----- Given records
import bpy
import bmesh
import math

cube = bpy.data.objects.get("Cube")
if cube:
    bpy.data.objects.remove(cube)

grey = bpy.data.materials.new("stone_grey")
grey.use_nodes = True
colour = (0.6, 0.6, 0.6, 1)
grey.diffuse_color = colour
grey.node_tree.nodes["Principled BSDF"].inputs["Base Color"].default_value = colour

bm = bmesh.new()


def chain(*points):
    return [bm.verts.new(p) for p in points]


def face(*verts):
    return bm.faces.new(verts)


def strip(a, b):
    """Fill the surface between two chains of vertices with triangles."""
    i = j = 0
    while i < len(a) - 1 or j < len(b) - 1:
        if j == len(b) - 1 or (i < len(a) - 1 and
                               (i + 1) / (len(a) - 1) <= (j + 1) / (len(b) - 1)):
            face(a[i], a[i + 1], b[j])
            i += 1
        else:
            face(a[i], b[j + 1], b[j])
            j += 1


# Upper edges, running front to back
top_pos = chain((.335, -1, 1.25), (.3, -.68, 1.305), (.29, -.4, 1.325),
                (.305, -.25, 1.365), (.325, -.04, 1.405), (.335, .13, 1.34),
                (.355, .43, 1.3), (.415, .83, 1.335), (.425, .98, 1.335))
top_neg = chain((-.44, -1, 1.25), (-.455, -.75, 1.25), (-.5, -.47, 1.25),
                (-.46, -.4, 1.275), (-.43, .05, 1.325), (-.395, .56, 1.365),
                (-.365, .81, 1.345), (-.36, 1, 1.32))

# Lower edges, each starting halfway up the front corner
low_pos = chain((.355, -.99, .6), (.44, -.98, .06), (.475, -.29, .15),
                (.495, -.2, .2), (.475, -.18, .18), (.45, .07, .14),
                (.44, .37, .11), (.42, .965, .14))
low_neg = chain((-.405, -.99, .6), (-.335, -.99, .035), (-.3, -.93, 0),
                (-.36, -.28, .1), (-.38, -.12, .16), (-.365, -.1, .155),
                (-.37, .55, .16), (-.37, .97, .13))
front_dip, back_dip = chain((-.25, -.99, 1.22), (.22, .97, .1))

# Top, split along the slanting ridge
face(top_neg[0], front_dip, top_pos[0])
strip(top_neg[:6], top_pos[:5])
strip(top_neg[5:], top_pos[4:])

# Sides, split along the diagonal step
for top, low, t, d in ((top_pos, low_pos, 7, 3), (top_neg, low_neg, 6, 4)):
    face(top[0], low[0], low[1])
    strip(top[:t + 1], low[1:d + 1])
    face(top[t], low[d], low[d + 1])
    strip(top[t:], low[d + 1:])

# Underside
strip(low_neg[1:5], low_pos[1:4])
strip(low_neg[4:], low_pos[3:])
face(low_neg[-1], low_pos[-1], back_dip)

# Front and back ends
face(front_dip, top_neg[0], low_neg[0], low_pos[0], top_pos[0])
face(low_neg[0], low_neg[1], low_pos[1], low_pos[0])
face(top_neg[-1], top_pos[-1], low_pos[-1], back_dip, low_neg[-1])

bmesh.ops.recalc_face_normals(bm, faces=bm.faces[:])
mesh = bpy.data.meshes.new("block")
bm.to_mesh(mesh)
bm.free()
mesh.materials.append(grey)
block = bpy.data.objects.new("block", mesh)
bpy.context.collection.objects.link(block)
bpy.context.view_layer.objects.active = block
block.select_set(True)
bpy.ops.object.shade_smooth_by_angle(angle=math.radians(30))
----------
Task statement - Scan the entries above. Copy each line that has the string "data".

Exercise response -
cube = bpy.data.objects.get("Cube")
    bpy.data.objects.remove(cube)
grey = bpy.data.materials.new("stone_grey")
mesh = bpy.data.meshes.new("block")
block = bpy.data.objects.new("block", mesh)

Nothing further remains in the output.